■ Aim of the task
Among the entries below, find the lines that hold the word "loops" and report them.

[[ Entries supplied open ]]

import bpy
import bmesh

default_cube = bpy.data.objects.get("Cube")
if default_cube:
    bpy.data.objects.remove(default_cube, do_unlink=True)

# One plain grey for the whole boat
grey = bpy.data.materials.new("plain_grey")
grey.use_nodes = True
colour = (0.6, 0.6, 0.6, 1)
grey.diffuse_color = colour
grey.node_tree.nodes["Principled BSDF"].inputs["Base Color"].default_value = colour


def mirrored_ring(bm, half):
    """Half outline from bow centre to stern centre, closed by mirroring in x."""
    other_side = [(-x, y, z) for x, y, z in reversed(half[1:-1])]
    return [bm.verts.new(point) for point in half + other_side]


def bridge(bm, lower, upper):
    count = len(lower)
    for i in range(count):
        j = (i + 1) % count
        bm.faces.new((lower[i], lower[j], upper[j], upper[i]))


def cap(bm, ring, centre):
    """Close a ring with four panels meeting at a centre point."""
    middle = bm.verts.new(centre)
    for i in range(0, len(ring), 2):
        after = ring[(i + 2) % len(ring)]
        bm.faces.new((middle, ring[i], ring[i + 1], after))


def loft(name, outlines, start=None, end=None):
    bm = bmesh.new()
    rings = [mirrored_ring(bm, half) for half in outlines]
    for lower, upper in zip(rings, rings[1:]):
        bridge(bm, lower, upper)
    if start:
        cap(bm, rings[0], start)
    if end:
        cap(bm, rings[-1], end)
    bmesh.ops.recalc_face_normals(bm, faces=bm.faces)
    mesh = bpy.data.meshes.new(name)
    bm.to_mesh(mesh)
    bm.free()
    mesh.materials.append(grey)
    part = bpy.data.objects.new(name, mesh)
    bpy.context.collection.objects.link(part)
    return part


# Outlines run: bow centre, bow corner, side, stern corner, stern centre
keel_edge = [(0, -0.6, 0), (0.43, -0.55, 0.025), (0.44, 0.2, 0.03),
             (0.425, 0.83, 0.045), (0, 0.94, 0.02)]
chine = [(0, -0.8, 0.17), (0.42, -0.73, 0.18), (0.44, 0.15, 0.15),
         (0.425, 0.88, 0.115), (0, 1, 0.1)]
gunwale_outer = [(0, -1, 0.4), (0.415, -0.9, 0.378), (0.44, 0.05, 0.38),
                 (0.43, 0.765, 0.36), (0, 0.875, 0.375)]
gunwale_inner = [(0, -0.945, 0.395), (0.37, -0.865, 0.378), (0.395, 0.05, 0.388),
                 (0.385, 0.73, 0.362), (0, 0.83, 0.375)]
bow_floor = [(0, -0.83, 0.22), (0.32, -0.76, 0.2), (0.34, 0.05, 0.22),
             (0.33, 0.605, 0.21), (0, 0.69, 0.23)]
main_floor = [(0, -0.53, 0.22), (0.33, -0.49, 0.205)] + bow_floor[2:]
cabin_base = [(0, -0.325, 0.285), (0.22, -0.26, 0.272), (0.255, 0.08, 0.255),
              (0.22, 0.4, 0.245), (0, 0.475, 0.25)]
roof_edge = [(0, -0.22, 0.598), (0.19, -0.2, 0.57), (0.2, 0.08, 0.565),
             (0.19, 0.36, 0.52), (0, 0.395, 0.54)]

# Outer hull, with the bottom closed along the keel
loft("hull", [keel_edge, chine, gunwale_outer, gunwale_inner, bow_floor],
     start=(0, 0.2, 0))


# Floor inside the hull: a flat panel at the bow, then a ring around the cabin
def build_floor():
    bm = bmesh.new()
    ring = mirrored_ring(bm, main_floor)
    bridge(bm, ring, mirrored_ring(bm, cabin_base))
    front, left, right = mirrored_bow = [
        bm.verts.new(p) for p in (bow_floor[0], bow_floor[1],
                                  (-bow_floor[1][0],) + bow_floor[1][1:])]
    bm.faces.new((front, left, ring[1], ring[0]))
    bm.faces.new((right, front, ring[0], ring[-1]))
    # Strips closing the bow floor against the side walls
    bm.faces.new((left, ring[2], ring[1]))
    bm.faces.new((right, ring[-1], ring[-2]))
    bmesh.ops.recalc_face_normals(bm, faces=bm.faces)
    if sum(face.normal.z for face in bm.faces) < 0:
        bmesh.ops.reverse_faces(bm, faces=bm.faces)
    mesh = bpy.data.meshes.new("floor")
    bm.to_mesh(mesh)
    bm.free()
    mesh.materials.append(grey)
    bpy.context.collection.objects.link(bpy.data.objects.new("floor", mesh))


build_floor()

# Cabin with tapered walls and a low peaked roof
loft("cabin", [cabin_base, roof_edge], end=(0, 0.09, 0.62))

[[ Entries supplied closed ]]
[[ Entries supplied open ]]

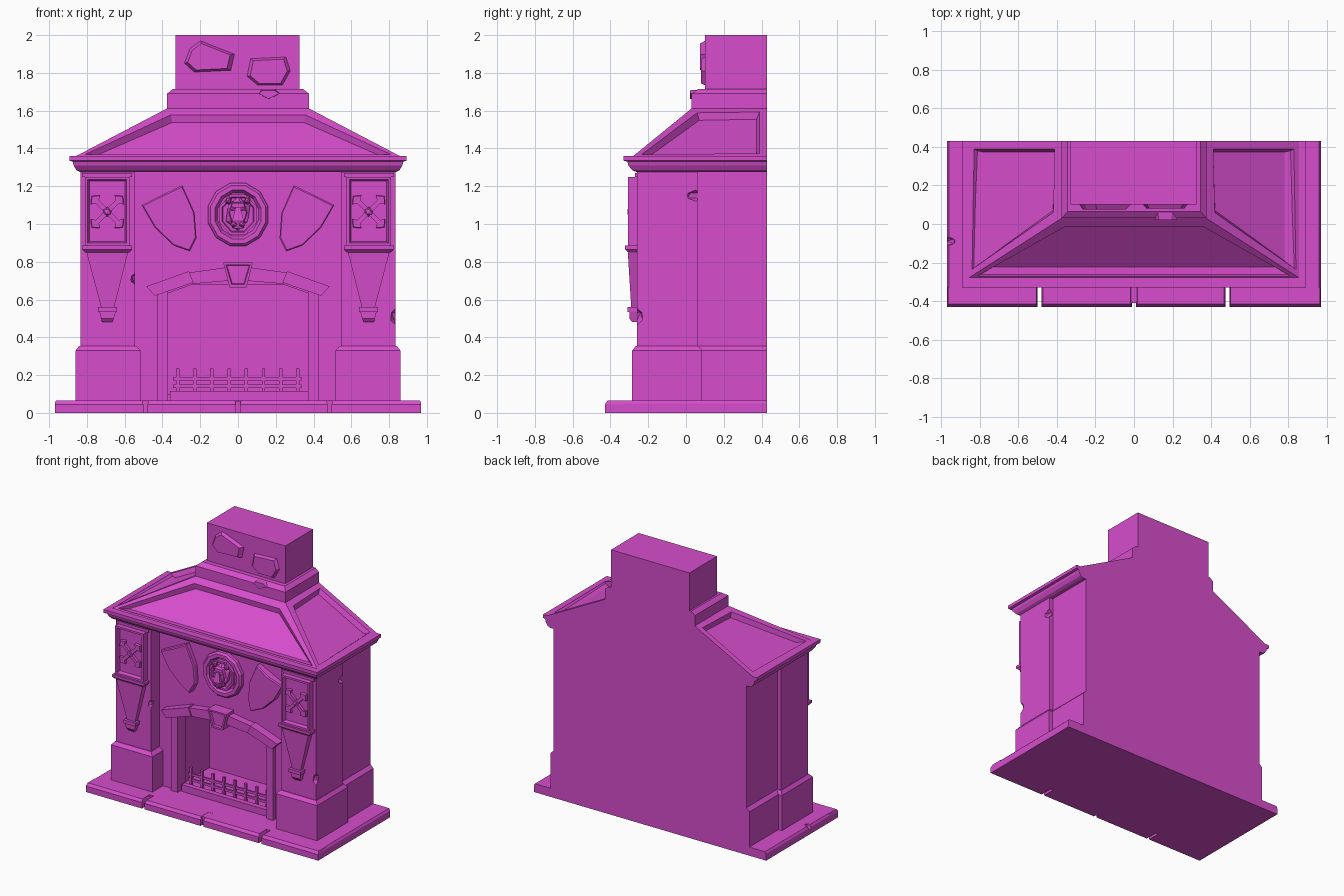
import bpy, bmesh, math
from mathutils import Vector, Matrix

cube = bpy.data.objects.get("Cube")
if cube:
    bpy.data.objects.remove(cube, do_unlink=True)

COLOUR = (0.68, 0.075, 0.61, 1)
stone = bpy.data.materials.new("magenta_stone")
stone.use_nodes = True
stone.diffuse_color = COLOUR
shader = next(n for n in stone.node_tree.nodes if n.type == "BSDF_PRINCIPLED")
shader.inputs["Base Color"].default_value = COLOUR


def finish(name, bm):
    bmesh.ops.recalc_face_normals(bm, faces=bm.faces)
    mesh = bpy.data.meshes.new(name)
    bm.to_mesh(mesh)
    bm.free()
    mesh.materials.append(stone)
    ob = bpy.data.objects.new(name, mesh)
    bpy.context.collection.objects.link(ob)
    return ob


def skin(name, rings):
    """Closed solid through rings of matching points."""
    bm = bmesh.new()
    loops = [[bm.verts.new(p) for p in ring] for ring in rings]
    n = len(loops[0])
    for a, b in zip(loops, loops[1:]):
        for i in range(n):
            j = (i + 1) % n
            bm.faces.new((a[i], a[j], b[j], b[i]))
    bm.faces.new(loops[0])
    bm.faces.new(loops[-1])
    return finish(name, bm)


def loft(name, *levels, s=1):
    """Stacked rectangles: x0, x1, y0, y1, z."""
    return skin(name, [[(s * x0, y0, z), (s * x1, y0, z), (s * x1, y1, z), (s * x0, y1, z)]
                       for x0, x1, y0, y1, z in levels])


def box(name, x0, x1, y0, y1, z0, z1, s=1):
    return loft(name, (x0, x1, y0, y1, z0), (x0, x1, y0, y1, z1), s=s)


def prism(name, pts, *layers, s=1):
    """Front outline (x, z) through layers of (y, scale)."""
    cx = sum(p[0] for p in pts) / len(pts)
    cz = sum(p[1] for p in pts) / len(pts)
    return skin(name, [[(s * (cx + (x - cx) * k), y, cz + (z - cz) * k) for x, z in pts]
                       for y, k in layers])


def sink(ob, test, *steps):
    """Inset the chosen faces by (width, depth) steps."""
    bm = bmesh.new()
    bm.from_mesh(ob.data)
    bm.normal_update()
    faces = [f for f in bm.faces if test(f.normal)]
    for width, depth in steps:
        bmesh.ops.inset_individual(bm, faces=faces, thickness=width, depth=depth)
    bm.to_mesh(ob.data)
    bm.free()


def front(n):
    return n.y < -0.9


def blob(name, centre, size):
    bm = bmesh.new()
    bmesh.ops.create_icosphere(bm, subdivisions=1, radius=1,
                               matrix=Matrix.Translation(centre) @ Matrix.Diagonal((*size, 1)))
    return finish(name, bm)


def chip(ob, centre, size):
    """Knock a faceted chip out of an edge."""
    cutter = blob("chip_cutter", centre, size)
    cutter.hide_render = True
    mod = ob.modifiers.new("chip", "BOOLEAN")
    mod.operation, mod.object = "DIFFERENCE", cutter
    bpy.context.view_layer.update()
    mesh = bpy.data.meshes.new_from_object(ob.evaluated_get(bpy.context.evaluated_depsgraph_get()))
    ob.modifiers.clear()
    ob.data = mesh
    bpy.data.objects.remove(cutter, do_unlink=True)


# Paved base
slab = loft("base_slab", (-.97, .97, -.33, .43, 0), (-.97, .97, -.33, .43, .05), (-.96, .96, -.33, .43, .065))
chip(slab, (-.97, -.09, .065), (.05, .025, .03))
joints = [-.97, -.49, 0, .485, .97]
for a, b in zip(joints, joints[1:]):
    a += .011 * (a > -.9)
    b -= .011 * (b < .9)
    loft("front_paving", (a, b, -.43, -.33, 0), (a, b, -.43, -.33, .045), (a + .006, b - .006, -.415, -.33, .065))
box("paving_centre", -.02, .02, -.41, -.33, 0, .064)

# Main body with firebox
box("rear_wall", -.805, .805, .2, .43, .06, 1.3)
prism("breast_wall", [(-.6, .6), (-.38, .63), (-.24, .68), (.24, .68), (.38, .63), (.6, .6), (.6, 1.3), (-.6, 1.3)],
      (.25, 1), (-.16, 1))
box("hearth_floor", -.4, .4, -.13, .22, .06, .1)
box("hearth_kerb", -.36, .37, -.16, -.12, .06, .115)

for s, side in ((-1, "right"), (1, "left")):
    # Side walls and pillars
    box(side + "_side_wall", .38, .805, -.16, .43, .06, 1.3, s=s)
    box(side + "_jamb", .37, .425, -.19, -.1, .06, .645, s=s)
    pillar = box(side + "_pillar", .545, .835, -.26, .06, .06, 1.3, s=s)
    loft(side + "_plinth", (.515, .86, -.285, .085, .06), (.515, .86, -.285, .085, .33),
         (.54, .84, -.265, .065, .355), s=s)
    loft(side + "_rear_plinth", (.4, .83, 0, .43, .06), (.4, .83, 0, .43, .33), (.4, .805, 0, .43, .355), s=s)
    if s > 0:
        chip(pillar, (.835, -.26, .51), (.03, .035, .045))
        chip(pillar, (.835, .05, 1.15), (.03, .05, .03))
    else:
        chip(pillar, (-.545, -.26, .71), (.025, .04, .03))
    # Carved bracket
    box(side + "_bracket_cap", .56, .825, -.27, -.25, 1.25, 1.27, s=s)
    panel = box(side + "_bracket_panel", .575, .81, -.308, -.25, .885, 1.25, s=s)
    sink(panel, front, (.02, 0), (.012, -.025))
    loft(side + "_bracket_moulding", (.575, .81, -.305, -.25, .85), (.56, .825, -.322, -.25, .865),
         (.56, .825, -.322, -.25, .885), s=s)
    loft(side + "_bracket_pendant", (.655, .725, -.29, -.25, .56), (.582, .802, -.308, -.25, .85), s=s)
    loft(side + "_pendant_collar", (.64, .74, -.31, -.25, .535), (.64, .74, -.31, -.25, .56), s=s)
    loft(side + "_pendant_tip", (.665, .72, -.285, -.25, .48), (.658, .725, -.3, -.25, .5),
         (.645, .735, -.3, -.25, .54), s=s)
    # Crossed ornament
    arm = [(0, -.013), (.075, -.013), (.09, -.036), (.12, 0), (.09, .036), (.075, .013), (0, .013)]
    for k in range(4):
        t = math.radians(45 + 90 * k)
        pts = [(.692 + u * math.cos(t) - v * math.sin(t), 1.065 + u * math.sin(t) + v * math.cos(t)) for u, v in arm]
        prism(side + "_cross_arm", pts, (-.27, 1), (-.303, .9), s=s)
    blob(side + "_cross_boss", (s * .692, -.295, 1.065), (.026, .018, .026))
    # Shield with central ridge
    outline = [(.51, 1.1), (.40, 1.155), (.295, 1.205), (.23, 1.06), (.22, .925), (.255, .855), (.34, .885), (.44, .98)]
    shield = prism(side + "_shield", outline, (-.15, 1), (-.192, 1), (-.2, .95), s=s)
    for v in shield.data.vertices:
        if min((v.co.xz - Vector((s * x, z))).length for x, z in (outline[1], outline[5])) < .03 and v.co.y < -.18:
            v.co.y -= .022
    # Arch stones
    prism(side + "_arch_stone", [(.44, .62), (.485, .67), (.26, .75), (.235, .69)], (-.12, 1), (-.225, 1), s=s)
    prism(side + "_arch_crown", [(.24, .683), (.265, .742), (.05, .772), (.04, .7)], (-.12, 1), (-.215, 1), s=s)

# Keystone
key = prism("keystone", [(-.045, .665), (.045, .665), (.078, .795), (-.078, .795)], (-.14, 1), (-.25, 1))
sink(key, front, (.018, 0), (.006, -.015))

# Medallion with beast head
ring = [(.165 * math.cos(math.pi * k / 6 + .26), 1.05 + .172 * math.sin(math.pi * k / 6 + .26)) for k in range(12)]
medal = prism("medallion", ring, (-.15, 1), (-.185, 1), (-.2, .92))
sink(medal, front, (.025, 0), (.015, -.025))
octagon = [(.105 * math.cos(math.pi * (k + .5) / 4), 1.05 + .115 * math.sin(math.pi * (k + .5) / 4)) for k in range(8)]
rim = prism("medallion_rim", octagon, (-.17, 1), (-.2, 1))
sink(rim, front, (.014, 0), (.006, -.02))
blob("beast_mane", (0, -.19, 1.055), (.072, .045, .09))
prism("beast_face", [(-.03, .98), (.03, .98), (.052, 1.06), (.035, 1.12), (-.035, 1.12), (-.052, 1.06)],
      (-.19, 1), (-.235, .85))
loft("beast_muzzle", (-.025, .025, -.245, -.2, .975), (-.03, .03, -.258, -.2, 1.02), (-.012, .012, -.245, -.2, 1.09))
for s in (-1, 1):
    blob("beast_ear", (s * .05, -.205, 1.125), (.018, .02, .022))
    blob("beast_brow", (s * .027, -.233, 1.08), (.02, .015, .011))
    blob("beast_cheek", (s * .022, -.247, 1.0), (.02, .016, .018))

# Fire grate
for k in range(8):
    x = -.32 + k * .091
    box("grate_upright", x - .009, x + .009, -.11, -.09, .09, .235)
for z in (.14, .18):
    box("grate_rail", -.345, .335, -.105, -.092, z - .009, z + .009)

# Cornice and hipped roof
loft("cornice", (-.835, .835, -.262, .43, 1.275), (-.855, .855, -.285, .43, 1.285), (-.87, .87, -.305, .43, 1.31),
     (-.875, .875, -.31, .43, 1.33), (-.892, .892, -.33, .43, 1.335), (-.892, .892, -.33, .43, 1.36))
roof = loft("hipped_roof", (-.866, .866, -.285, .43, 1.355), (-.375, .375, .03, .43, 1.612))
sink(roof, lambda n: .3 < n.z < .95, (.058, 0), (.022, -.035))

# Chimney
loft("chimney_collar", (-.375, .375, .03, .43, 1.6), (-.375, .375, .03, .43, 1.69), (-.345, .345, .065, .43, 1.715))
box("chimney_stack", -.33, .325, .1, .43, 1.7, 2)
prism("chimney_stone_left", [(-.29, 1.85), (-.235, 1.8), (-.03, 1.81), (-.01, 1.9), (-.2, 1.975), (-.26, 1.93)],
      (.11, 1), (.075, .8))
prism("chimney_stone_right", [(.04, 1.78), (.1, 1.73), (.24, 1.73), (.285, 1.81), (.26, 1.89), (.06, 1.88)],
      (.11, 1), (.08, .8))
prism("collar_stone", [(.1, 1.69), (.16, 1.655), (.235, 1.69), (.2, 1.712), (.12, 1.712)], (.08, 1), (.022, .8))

[[ Entries supplied closed ]]
[[ Entries supplied open ]]

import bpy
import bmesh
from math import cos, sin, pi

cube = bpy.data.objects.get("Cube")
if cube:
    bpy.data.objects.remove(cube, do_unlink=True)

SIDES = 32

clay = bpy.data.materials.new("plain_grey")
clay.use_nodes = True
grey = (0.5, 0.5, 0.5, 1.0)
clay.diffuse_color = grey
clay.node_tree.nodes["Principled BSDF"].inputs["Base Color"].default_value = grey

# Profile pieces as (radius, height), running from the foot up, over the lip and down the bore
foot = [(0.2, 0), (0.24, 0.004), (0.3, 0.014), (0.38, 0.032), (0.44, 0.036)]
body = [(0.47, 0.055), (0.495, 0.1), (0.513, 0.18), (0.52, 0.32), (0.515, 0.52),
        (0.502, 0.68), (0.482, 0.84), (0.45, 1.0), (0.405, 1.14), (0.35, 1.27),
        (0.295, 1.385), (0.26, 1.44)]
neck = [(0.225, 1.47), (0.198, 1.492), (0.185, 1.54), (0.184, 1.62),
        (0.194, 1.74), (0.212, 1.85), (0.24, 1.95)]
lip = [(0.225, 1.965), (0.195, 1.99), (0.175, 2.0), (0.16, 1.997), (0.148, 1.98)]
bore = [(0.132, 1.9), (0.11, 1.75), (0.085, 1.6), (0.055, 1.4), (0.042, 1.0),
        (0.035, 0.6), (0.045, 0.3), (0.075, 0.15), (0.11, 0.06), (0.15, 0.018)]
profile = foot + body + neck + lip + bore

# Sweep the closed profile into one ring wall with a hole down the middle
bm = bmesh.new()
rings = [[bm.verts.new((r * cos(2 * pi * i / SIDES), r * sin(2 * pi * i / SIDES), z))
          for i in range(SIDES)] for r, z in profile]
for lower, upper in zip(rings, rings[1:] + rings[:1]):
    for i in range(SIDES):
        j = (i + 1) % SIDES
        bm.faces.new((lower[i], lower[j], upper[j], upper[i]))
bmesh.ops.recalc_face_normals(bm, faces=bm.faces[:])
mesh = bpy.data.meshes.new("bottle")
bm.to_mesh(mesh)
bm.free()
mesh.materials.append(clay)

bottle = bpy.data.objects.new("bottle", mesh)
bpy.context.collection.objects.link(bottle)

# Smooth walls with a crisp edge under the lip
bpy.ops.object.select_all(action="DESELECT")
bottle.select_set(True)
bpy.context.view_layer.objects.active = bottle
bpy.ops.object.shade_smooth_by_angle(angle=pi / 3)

[[ Entries supplied closed ]]

■ Exercise result
    loops = [[bm.verts.new(p) for p in ring] for ring in rings]
    n = len(loops[0])
    for a, b in zip(loops, loops[1:]):
    bm.faces.new(loops[0])
    bm.faces.new(loops[-1])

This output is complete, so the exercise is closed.